At least 184 protesters are confirmed as “disappeared” and assumed to be under torture by security forces.
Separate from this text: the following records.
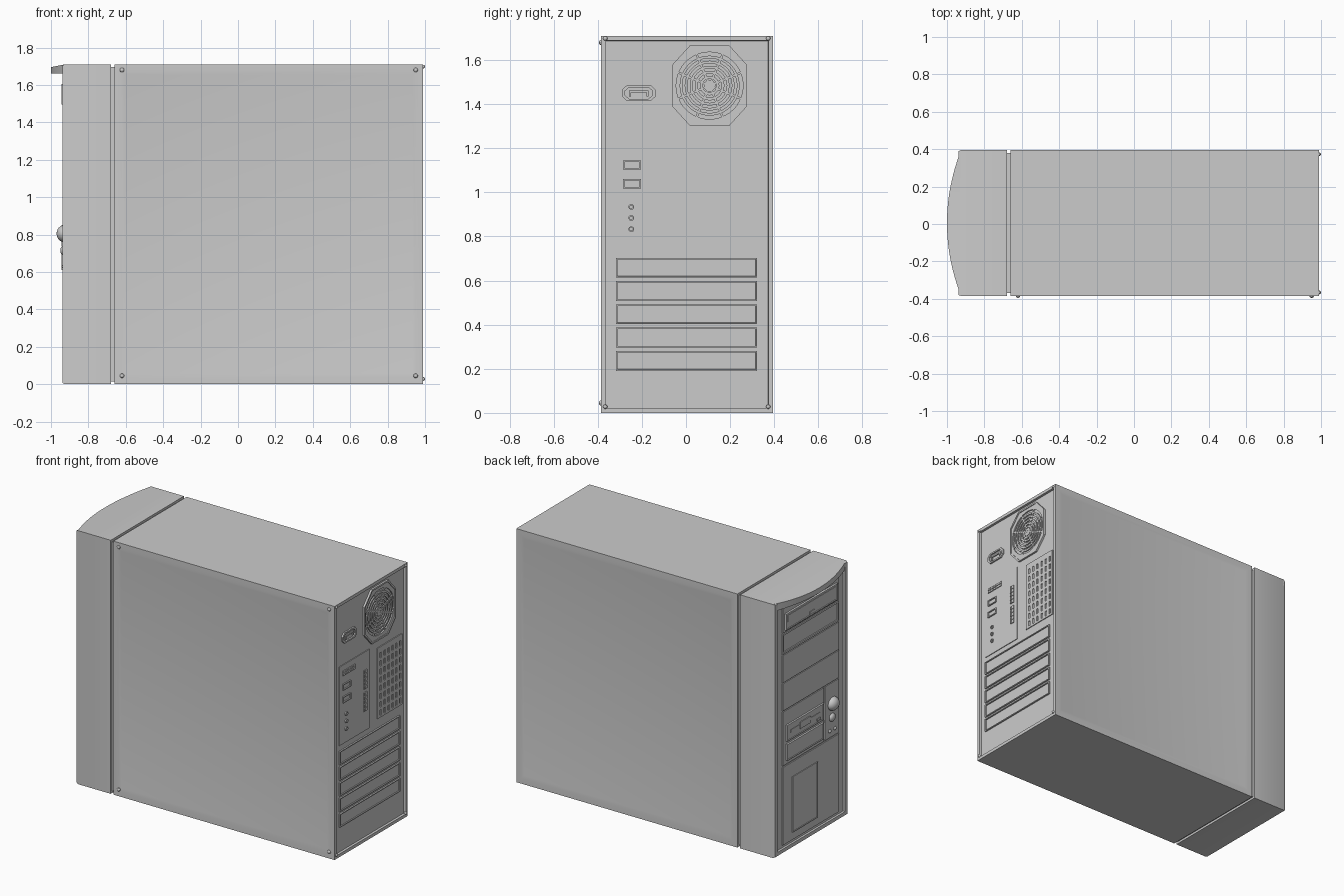
import bpy, bmesh, math
from mathutils import Vector, Matrix

if "Cube" in bpy.data.objects:
    bpy.data.objects.remove(bpy.data.objects["Cube"], do_unlink=True)

grey = bpy.data.materials.new("case_grey")
grey.use_nodes = True
grey.diffuse_color = (0.6, 0.6, 0.6, 1)
grey.node_tree.nodes["Principled BSDF"].inputs["Base Color"].default_value = (0.6, 0.6, 0.6, 1)

BACK, FRONT = 0.975, -0.926      # recessed rear sheet and recessed front panel
TOP, Y0, Y1 = 1.71, -0.385, 0.395
parts = []


def finish(name, bm):
    bmesh.ops.recalc_face_normals(bm, faces=bm.faces)
    me = bpy.data.meshes.new(name)
    bm.to_mesh(me)
    bm.free()
    me.materials.append(grey)
    ob = bpy.data.objects.new(name, me)
    bpy.context.collection.objects.link(ob)
    parts.append(ob)
    return ob


def add_box(bm, lo, hi):
    lo, hi = Vector(lo), Vector(hi)
    mat = Matrix.Translation((lo + hi) / 2) @ Matrix.Diagonal((hi - lo).to_4d())
    mat[3][3] = 1
    bmesh.ops.create_cube(bm, size=1, matrix=mat)


def box(name, lo, hi, steps=()):
    """Box; steps holds (face direction, [(inset, sink), ...])."""
    bm = bmesh.new()
    add_box(bm, lo, hi)
    bm.normal_update()
    for direction, levels in steps:
        d = Vector(direction)
        face = max(bm.faces, key=lambda f: f.normal.dot(d) * f.calc_area())
        for inset, sink in levels:
            bmesh.ops.inset_region(bm, faces=[face], thickness=inset)
            for v in face.verts:
                v.co -= d * sink
    return finish(name, bm)


def rear(name, y0, y1, z0, z1, h, levels=()):
    return box(name, (BACK - 0.002, y0, z0), (BACK + h, y1, z1), [((1, 0, 0), levels)])


def front(name, y0, y1, z0, z1, h, levels=()):
    return box(name, (FRONT - h, y0, z0), (FRONT + 0.002, y1, z1), [((-1, 0, 0), levels)])


def cells(name, ys, zs, w, h, x0, x1):
    bm = bmesh.new()
    for y in ys:
        for z in zs:
            add_box(bm, (x0, y - w / 2, z - h / 2), (x1, y + w / 2, z + h / 2))
    return finish(name, bm)


def ring(name, outer, inner, x0, x1):
    """Flat ring between two matching loops of (y, z) points."""
    bm = bmesh.new()
    loops = [[bm.verts.new((x, y, z)) for y, z in pts]
             for x, pts in ((x0, outer), (x1, outer), (x1, inner), (x0, inner))]
    n = len(outer)
    for k in range(4):
        a, b = loops[k], loops[(k + 1) % 4]
        for i in range(n):
            j = (i + 1) % n
            bm.faces.new((a[i], a[j], b[j], b[i]))
    return finish(name, bm)


def circle(cy, cz, r, n=40):
    return [(cy + r * math.cos(math.tau * i / n), cz + r * math.sin(math.tau * i / n)) for i in range(n)]


def dome(name, loc, radii, segments=24):
    bm = bmesh.new()
    bmesh.ops.create_uvsphere(bm, u_segments=segments, v_segments=segments // 2, radius=1,
                              matrix=Matrix.Translation(loc) @ Matrix.Diagonal((*radii, 1)))
    return finish(name, bm)


# Case body: shallow pressed side panels and a recessed rear
press = [(0.05, 0), (0.03, 0.004)]
box("case_body", (-0.66, Y0, 0), (0.99, Y1, TOP),
    [((1, 0, 0), [(0.03, 0), (0.002, 0.015)]), ((0, 1, 0), press), ((0, -1, 0), press)])
box("groove_neck", (-0.70, Y0 + 0.015, 0.015), (-0.64, Y1 - 0.015, TOP - 0.015))

# Front bezel with chamfered raised rim and recessed panel
box("front_bezel", (-0.925, Y0, 0), (-0.68, Y1, TOP),
    [((-1, 0, 0), [(0.008, -0.013), (0.035, 0), (0.003, 0.012)])])

# Curved visor along the top of the bezel
bm = bmesh.new()
rows = []
N = 24
for i in range(N + 1):
    t = 2 * i / N - 1
    y = (Y0 + Y1) / 2 + t * (Y1 - Y0) / 2
    bulge = 1 - t * t
    x = -0.925 - 0.075 * bulge
    rows.append([bm.verts.new(p) for p in ((-0.92, y, 1.66), (x, y, 1.66),
                                           (x, y, TOP - 0.015 * bulge), (-0.92, y, TOP))])
for a, b in zip(rows, rows[1:]):
    for k in range(4):
        m = (k + 1) % 4
        bm.faces.new((a[k], a[m], b[m], b[k]))
bm.faces.new(rows[0])
bm.faces.new(rows[-1])
finish("top_visor", bm)

# Drive bays
front("optical_bay", -0.30, 0.30, 1.48, 1.645, 0.006)
front("optical_drive", -0.27, 0.28, 1.495, 1.605, 0.019, [(0.008, 0), (0.002, 0.004)])
front("optical_tray", -0.25, 0.26, 1.545, 1.59, 0.018)
front("optical_button", -0.02, 0.03, 1.51, 1.525, 0.019)
front("second_bay", -0.30, 0.30, 1.335, 1.474, 0.006, [(0.018, 0), (0.003, 0.005)])
for i in range(2):
    z = 0.955 + 0.19 * i
    front("blank_bay", -0.30, 0.30, z, z + 0.184, 0.006)
front("floppy_surround", -0.14, 0.30, 0.585, 0.948, 0.006)
front("floppy_drive", -0.125, 0.265, 0.74, 0.85, 0.018, [(0.008, 0), (0.002, 0.004)])
front("floppy_slot", -0.09, 0.23, 0.79, 0.806, 0.017)
front("floppy_grip", 0.02, 0.13, 0.775, 0.82, 0.019)
front("floppy_button", -0.09, -0.05, 0.757, 0.772, 0.019)
front("floppy_blank", -0.125, 0.265, 0.61, 0.72, 0.018, [(0.008, 0), (0.002, 0.004)])
front("lower_panel", -0.30, 0.30, 0.05, 0.575, 0.006)
front("lower_door", -0.07, 0.20, 0.10, 0.476, 0.011, [(0.008, 0), (0.002, 0.003)])

# Power and reset buttons, lamps
front("button_panel", -0.30, -0.15, 0.585, 0.948, 0.006)
dome("power_button", (-0.93, -0.233, 0.805), (0.04, 0.05, 0.045))
dome("reset_button", (-0.93, -0.225, 0.715), (0.02, 0.03, 0.028))
for y in (-0.20, -0.255):
    dome("lamp", (-0.93, y, 0.63), (0.013, 0.013, 0.013), 12)

# Fan grille: octagonal frame, rings, spokes and hub
FY, FZ, HW, HH = 0.107, 1.484, 0.168, 0.184
corners = [(1, 0.52), (0.52, 1), (-0.52, 1), (-1, 0.52), (-1, -0.52), (-0.52, -1), (0.52, -1), (1, -0.52)]
outer, inner, lip = [], [], []
for (ax, ay), (bx, by) in zip(corners, corners[1:] + corners[:1]):
    for s in range(6):
        p = Vector(((ax + (bx - ax) * s / 6) * HW, (ay + (by - ay) * s / 6) * HH))
        q = p.normalized() * 0.152
        outer.append((FY + p.x, FZ + p.y))
        lip.append((FY + p.x * 0.94, FZ + p.y * 0.94))
        inner.append((FY + q.x, FZ + q.y))
ring("fan_frame", outer, inner, BACK - 0.002, BACK + 0.008)
ring("fan_frame_lip", outer, lip, BACK, BACK + 0.013)
for i in range(5):
    r = 0.136 - 0.023 * i
    ring("fan_ring", circle(FY, FZ, r), circle(FY, FZ, r - 0.012), BACK - 0.002, BACK + 0.008)
bm = bmesh.new()
for i in range(4):
    start = len(bm.verts)
    add_box(bm, (BACK - 0.002, -0.154, -0.005), (BACK + 0.007, 0.154, 0.005))
    bm.verts.ensure_lookup_table()
    bmesh.ops.rotate(bm, verts=bm.verts[start:], matrix=Matrix.Rotation(math.pi * (i + 0.5) / 4, 3, 'X'))
bmesh.ops.translate(bm, verts=bm.verts, vec=(0, FY, FZ))
finish("fan_spokes", bm)
ring("fan_hub", circle(FY, FZ, 0.026), circle(FY, FZ, 0.008), BACK - 0.002, BACK + 0.008)

# Power inlet
PY, PZ = -0.214, 1.45
shape = [(1, 0.4), (0.7, 1), (-0.7, 1), (-1, 0.4), (-1, -0.4), (-0.7, -1), (0.7, -1), (1, -0.4)]
ring("power_inlet", [(PY + a * 0.077, PZ + b * 0.036) for a, b in shape],
     [(PY + a * 0.062, PZ + b * 0.026) for a, b in shape], BACK - 0.002, BACK + 0.01)
rear("inlet_bar", PY - 0.045, PY + 0.045, PZ + 0.002, PZ + 0.012, 0.008)
for s in (-1, 1):
    rear("inlet_leg", PY + s * 0.04 - 0.005, PY + s * 0.04 + 0.005, PZ - 0.015, PZ + 0.002, 0.008)

# Connector plate with ports
PLATE = BACK + 0.005
rear("connector_plate", -0.318, 0, 0.741, 1.272, 0.005)
cells("serial_port", [-0.274 + 0.027 * i for i in range(5)], (1.208, 1.226), 0.023, 0.014, BACK, PLATE + 0.006)
for z in (1.124, 1.039):
    rear("usb_port", -0.286, -0.204, z - 0.021, z + 0.021, 0.013, [(0.009, 0), (0.001, 0.007)])
for z in (0.934, 0.884, 0.833):
    ring("audio_jack", circle(-0.248, z, 0.013, 16), circle(-0.248, z, 0.007, 16), BACK, PLATE + 0.008)
for z in (1.088, 0.938):
    cells("pin_port", (-0.058, -0.046, -0.034), [z - 0.052 + 0.026 * i for i in range(5)],
          0.010, 0.022, BACK, PLATE + 0.006)

# Vent plate with punched slots
vent = rear("vent_plate", 0.088, 0.35, 0.768, 1.245, 0.006)
cutter = cells("vent_cutter", [0.121 + 0.0415 * i for i in range(6)], [0.80 + 0.0553 * i for i in range(8)],
               0.016, 0.036, BACK - 0.01, BACK + 0.02)
cut = vent.modifiers.new("slots", 'BOOLEAN')
cut.operation, cut.object, cut.solver = 'DIFFERENCE', cutter, 'EXACT'
bpy.context.view_layer.objects.active = vent
bpy.ops.object.modifier_apply(modifier="slots")
parts.remove(cutter)
bpy.data.objects.remove(cutter, do_unlink=True)

# Expansion slot covers
for i in range(5):
    z = 0.191 + 0.1055 * i
    rear("slot_cover", -0.318, 0.323, z, z + 0.09, 0.01, [(0.009, 0), (0.001, 0.007)])

# Corner screws on the rear rim and the right side panel
for z in (0.028, TOP - 0.012):
    for y in (-0.366, 0.373):
        dome("rear_screw", (0.99, y, z), (0.01, 0.01, 0.01), 12)
for z in (0.045, 1.68):
    for x in (-0.62, 0.95):
        dome("side_screw", (x, Y0, z), (0.012, 0.01, 0.012), 12)

# Smooth rounded parts, keep edges crisp
bpy.ops.object.select_all(action='DESELECT')
for ob in parts:
    ob.select_set(True)
bpy.context.view_layer.objects.active = parts[0]
bpy.ops.object.shade_smooth_by_angle(angle=math.radians(30))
My concern about the missing protesters since February 2011 has been the mass graves.
Yemen Post: A Yemeni human rights group, HOOD, revealed that 184 protesters enforcedly disappeared, emphasizing that no official authority has stated about their fate.
A senior officer of Hood, Abdul-Rahman Barman, said that the organization handed over a list of the disappeared names to the Interior Minister, pointing out that their families look for them everywhere and they become more worried every day.
Hood expressed deep concern about this case, demanding the newly-formed military commission to disclose the fate of these people enforcedly disappeared, stressing that the enforced disappearance is a crime against humanity.
One family had found out its relative in the morgue of Alshorta hospital six months after he was arrested by armed men loyal to the outgoing President Ali Abdullah Saleh.
Yemen protesters had alleged that security and army services arbitrarily detained hundreds of peaceful protesters across the country, subjecting them to torture and ill-treatment, since anti-government demonstrations began in February 2011.
Some released prisoners affirmed that huge numbers of protesters and soldiers of the defected First Armored Division were being held in custodies belonging to military camps loyal to Saleh.
During several conferences held in Sana’a with some of freed prisoners, they made clear that they were subject to brutal forms of tortures, including electro-shock devices and beating with cables and whips after being blindfolded and handcuffed.
Yemenis have been demonstrating across the country demanding the release of detainees held by Security services which are still controlled by people loyal to Saleh.
The exact number of detainees being held by the authorities is unknown, but activists say that it could be as high as 1,400.